Obviously the words he says are very different.
After Sunderland his vocabulary consisted of terms like ‘unacceptable’ and ‘not good enough’, whereas post-Plymouth he was ‘impressed’ and spoke of a ‘worthy three points’.
But his delivery is no different. Moore is calm, he’s measured, and when he criticises he does it in the same manner that he praises – almost with caution.
And that’s entirely intentional, he says. With the Owls manager saying that he needs to be somebody who acts as a leveller for his side so that they don’t get too high with the highs or too low with the lows. So you’ll never see him rant and rave publicly, it’s just not in his make-up.
“I just know the game too well really,” he explained to The Star. “For me, win or lose or draw, you have to see the woods through the trees if that makes sense. I have to stay consistent - my desire is to bring good times back to the football club, and I’m aware of the fact that there is a lot of hard work to do.
“I’m disciplined, I’m focused, and I want to make sure that we complete that hard work. I want to make sure of that, and I’m doing everything I possibly can to bring that here.
“With the team and the players, we want to stay consistent, so now it’s onto the next one for me and I’m grateful for the three points and that everyone has gone home happy.”

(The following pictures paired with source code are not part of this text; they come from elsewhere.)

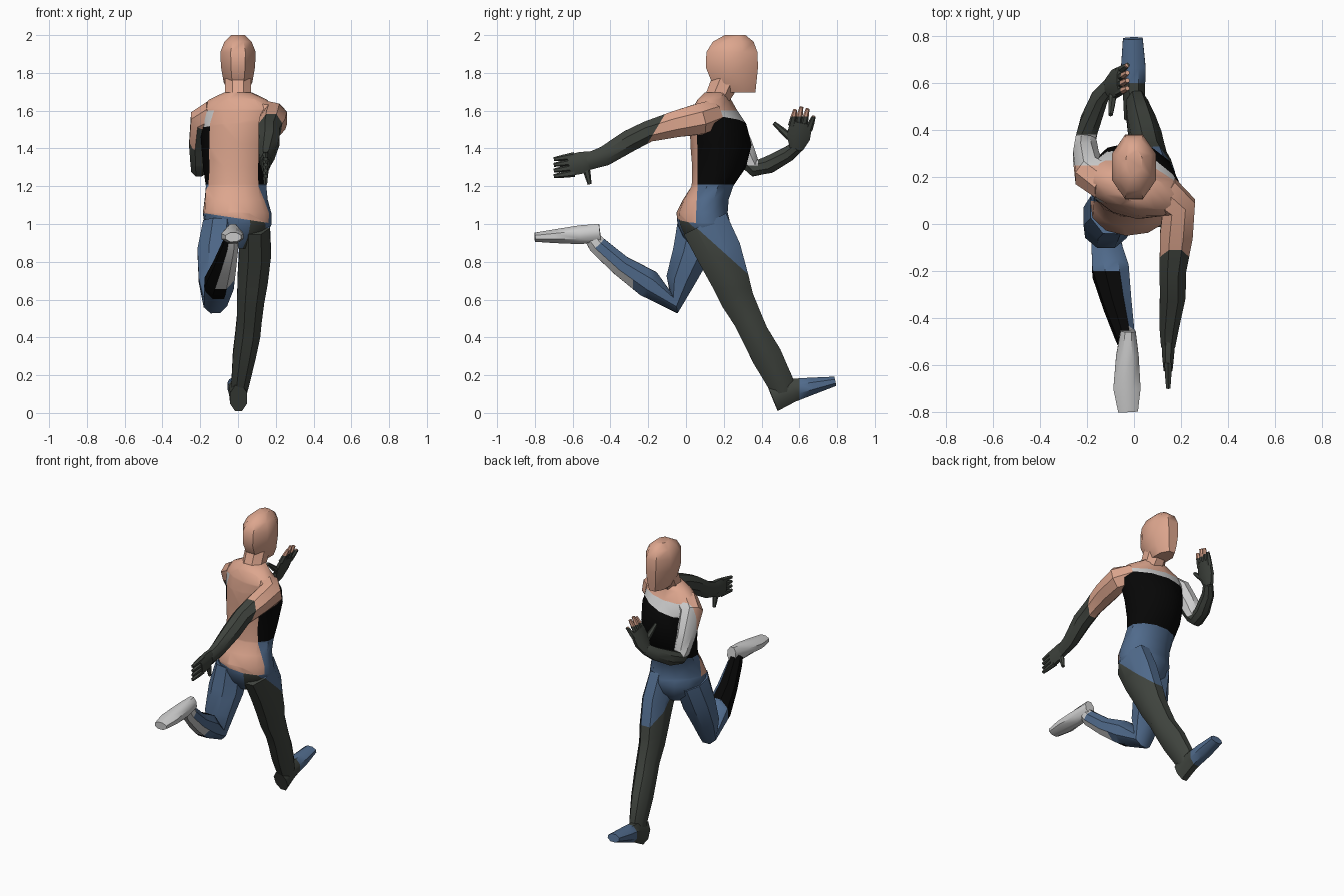
import bpy, bmesh, math
from mathutils import Vector

COLOURS = {
    "skin": (0.72, 0.38, 0.27), "blue": (0.08, 0.145, 0.26), "charcoal": (0.05, 0.057, 0.048),
    "black": (0.002, 0.002, 0.002), "pale_grey": (0.62, 0.62, 0.62),
}
NAMES = list(COLOURS)
MATS = []
for k, c in COLOURS.items():
    m = bpy.data.materials.new(k)
    m.diffuse_color = (*c, 1)
    MATS.append(m)


def tube(name, rings, colour, cuts=(), sides=8, flat=False):
    """Loft rings (x, y, z, half width, half depth[, yaw]); cut along planes, colour by rule."""
    bm = bmesh.new()
    pts = [Vector(r[:3]) for r in rings]
    loops = []
    off = math.pi / sides
    k = 1 / math.cos(off)
    for i, r in enumerate(rings):
        if flat:
            yaw = math.radians(r[5]) if len(r) > 5 else 0
            u = Vector((math.cos(yaw), math.sin(yaw), 0))
            v = Vector((-math.sin(yaw), math.cos(yaw), 0))
        else:
            t = Vector()
            if i > 0:
                t += (pts[i] - pts[i - 1]).normalized()
            if i < len(pts) - 1:
                t += (pts[i + 1] - pts[i]).normalized()
            t.normalize()
            u = Vector((1, 0, 0))
            u = (u - t * u.dot(t)).normalized()
            v = t.cross(u)
        loops.append([bm.verts.new(pts[i] + u * r[3] * k * math.cos(off + 2 * math.pi * j / sides)
                                   + v * r[4] * k * math.sin(off + 2 * math.pi * j / sides))
                      for j in range(sides)])
    for a, b in zip(loops, loops[1:]):
        for j in range(sides):
            n = (j + 1) % sides
            bm.faces.new((a[j], a[n], b[n], b[j]))
    bm.faces.new(loops[0])
    bm.faces.new(loops[-1])
    for co, no in cuts:
        bmesh.ops.bisect_plane(bm, geom=bm.verts[:] + bm.edges[:] + bm.faces[:],
                               plane_co=co, plane_no=no)
    bmesh.ops.recalc_face_normals(bm, faces=bm.faces[:])
    for f in bm.faces:
        c = colour if isinstance(colour, str) else colour(f.calc_center_median(), f.normal)
        f.material_index = NAMES.index(c)
    me = bpy.data.meshes.new(name)
    bm.to_mesh(me)
    bm.free()
    for m in MATS:
        me.materials.append(m)
    ob = bpy.data.objects.new(name, me)
    bpy.context.collection.objects.link(ob)
    return ob


# Torso: bare back, striped front
def torso_colour(c, n):
    if c.z > 1.6:
        return "skin"
    if c.y + 0.13 * c.x < 0.075 and c.z > 1.03 - 0.15 * c.x:
        return "skin"
    if c.z > 1.54 + 0.15 * c.x:
        return "pale_grey"
    if c.z > 1.21:
        return "black"
    if c.x > 0.03 and c.z + 0.9 * c.y < 1.02:
        return "charcoal"
    return "blue"


tube("torso", [
    (0, .1, .87, .06, .06, 8), (0, .1, .93, .14, .11, 8), (0, .095, 1.0, .175, .135, 8),
    (-.005, .085, 1.06, .178, .13, 8), (-.01, .105, 1.13, .165, .118, 4), (-.01, .14, 1.2, .16, .11, 0),
    (-.01, .175, 1.3, .172, .138, -6), (-.005, .185, 1.42, .185, .155, -12),
    (0, .17, 1.53, .2, .14, -15), (0, .15, 1.61, .205, .105, -16),
    (0, .15, 1.66, .15, .08, -16), (0, .165, 1.695, .075, .065, -10)],
    torso_colour, [((0, .075, 0), (.13, 1, 0)), ((0, 0, 1.6), (0, 0, 1)),
                   ((0, 0, 1.54), (-.15, 0, 1)), ((0, 0, 1.21), (0, 0, 1)),
                   ((0, 0, 1.03), (.15, 0, 1)), ((0, 0, 1.02), (0, .9, 1))], sides=12, flat=True)

# Neck and head
tube("neck", [(0, .14, 1.62, .075, .07), (0, .18, 1.69, .07, .075), (0, .215, 1.77, .07, .08)],
     "skin", flat=True)
tube("head", [(0, .275, 1.695, .05, .092), (0, .255, 1.75, .076, .118), (0, .243, 1.83, .09, .138),
              (0, .243, 1.91, .094, .135), (0, .25, 1.965, .072, .108), (0, .26, 2.0, .035, .055)],
     "skin", flat=True)

# Leading leg
def lead_leg_colour(c, n):
    return "charcoal" if c.z + 0.9 * c.y < 1.03 or c.z < 0.66 else "blue"


tube("leading_leg", [
    (.088, .1, 1.0, .08, .125), (.09, .175, .85, .085, .12), (.077, .235, .7, .08, .1),
    (.067, .272, .6, .072, .088), (.06, .325, .5, .066, .077), (.052, .362, .42, .066, .074),
    (.032, .428, .3, .06, .08), (.012, .5, .16, .047, .07), (.005, .515, .1, .04, .05)],
    lead_leg_colour, [((0, 0, 1.03), (0, .9, 1)), ((0, 0, .66), (0, 0, 1))])
tube("leading_foot", [
    (.003, .458, .078, .045, .073), (0, .56, .12, .047, .063),
    (-.003, .67, .143, .052, .045), (-.005, .79, .168, .042, .025)],
    lambda c, n: "blue" if c.y > .6 else "charcoal", [((0, .6, 0), (0, 1, 0))])

# Trailing leg
def trail_leg_colour(c, n):
    if c.y > -.2:
        return "blue"
    if n.z < -.35 and c.y < -.28 and n.x > -.6:
        return "pale_grey"
    if n.x > .55:
        return "blue" if c.y > -.45 else "pale_grey"
    return "black"


tube("trailing_leg", [
    (-.095, .07, 1.0, .09, .115), (-.11, .03, .85, .105, .1), (-.12, -.03, .7, .088, .077),
    (-.12, -.065, .585, .062, .06), (-.1, -.2, .685, .078, .074), (-.07, -.345, .78, .06, .056),
    (-.04, -.47, .89, .042, .048), (-.035, -.5, .93, .035, .04)],
    trail_leg_colour, [((0, -.2, 0), (0, 1, 0)), ((0, -.28, 0), (0, 1, 0))])
tube("trailing_foot", [
    (-.025, -.455, .955, .032, .046), (-.028, -.56, .943, .048, .05),
    (-.03, -.7, .935, .058, .036), (-.025, -.8, .93, .042, .024)], "pale_grey")

# Rear arm
tube("rear_arm", [
    (.12, .13, 1.575, .08, .075), (.19, .07, 1.555, .075, .082), (.18, -.05, 1.53, .07, .07),
    (.165, -.2, 1.49, .056, .056), (.165, -.3, 1.44, .055, .058), (.15, -.43, 1.36, .042, .052),
    (.145, -.52, 1.33, .03, .045)],
    lambda c, n: "skin" if c.y - .6 * c.z > -1.06 else "charcoal",
    [((0, -1.06, 0), (0, 1, -.6))])


# Front arm
def front_arm_colour(c, n):
    if c.z > 1.45 and c.y < .25:
        return "skin"
    if c.z < 1.31 or c.y > .38 or n.y < -.4:
        return "charcoal"
    return "pale_grey"


tube("front_arm", [
    (-.12, .18, 1.58, .08, .07), (-.19, .215, 1.545, .068, .075), (-.205, .29, 1.42, .054, .062),
    (-.205, .335, 1.33, .047, .05), (-.205, .365, 1.295, .043, .045), (-.185, .44, 1.315, .043, .046),
    (-.145, .54, 1.37, .035, .04), (-.105, .59, 1.41, .027, .033)],
    front_arm_colour, [((0, .25, 0), (0, 1, 0)), ((0, 0, 1.31), (0, 0, 1)), ((0, .38, 0), (0, 1, 0))])


# Hands: palm plus tapered digits
def hand(prefix, palm, digits, tip_rule, cuts=()):
    tube(prefix + "_palm", palm, "charcoal")
    for i, (a, b) in enumerate(digits):
        a, b = Vector(a), Vector(b)
        mid = a.lerp(b, .55)
        tube(f"{prefix}_digit_{i + 1}", [(*a, .015, .018), (*mid, .013, .014), (*b, .009, .009)],
             tip_rule, cuts, sides=6)


rear_digits = [((.145, -.59, 1.36 - .03 * i), (.146, -.7, 1.343 - .03 * i)) for i in range(4)]
rear_digits.append(((.145, -.53, 1.3), (.145, -.51, 1.21)))
hand("rear_hand", [(.147, -.49, 1.345, .028, .042), (.145, -.55, 1.325, .026, .058),
                   (.145, -.62, 1.31, .019, .056)], rear_digits, "charcoal")

front_digits = [((-.065, .56 + .03 * i, 1.52 - .006 * i), (-.028, .578 + .033 * i, z))
                for i, z in enumerate((1.605, 1.62, 1.61, 1.57))]
front_digits.append(((-.09, .55, 1.46), (-.1, .465, 1.535)))
hand("front_hand", [(-.11, .585, 1.4, .026, .035), (-.085, .595, 1.46, .025, .062),
                    (-.055, .612, 1.54, .018, .06)], front_digits,
     lambda c, n: "skin" if c.z > 1.57 else "charcoal", [((0, 0, 1.57), (0, 0, 1))])

# Soft shading with hard creases
bpy.ops.object.select_all(action='SELECT')
bpy.context.view_layer.objects.active = bpy.data.objects["torso"]
bpy.ops.object.shade_smooth_by_angle(angle=math.radians(40))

He’ll also probably never be completely happy.
After the win over the Pilgrims, which was as dominant a performance that we’ve seen from Wednesday all season, he was quick to make a couple of critiques to the media, saying that he wants his side to be ‘slicker and quicker’ on the ball.
So that’s how it’s going to be. Some fans may want to see him go a bit over the top after a victory and revel in a good performance, or hear him hang players out to dry when they’ve not pulled their weight. But that’s just not going to happen.
Wednesday will win matches and he’ll critique, they’ll lose games and he’ll praise his players for elements of their play if he feels like it’s required. No amount of pressure from fans, or from the media, is going to change that.
And in many ways that has to be admired – because in a world where we deal with extremes in almost every aspect of life, somebody who plays everything with a very straight bat is becoming a bit of a rarity.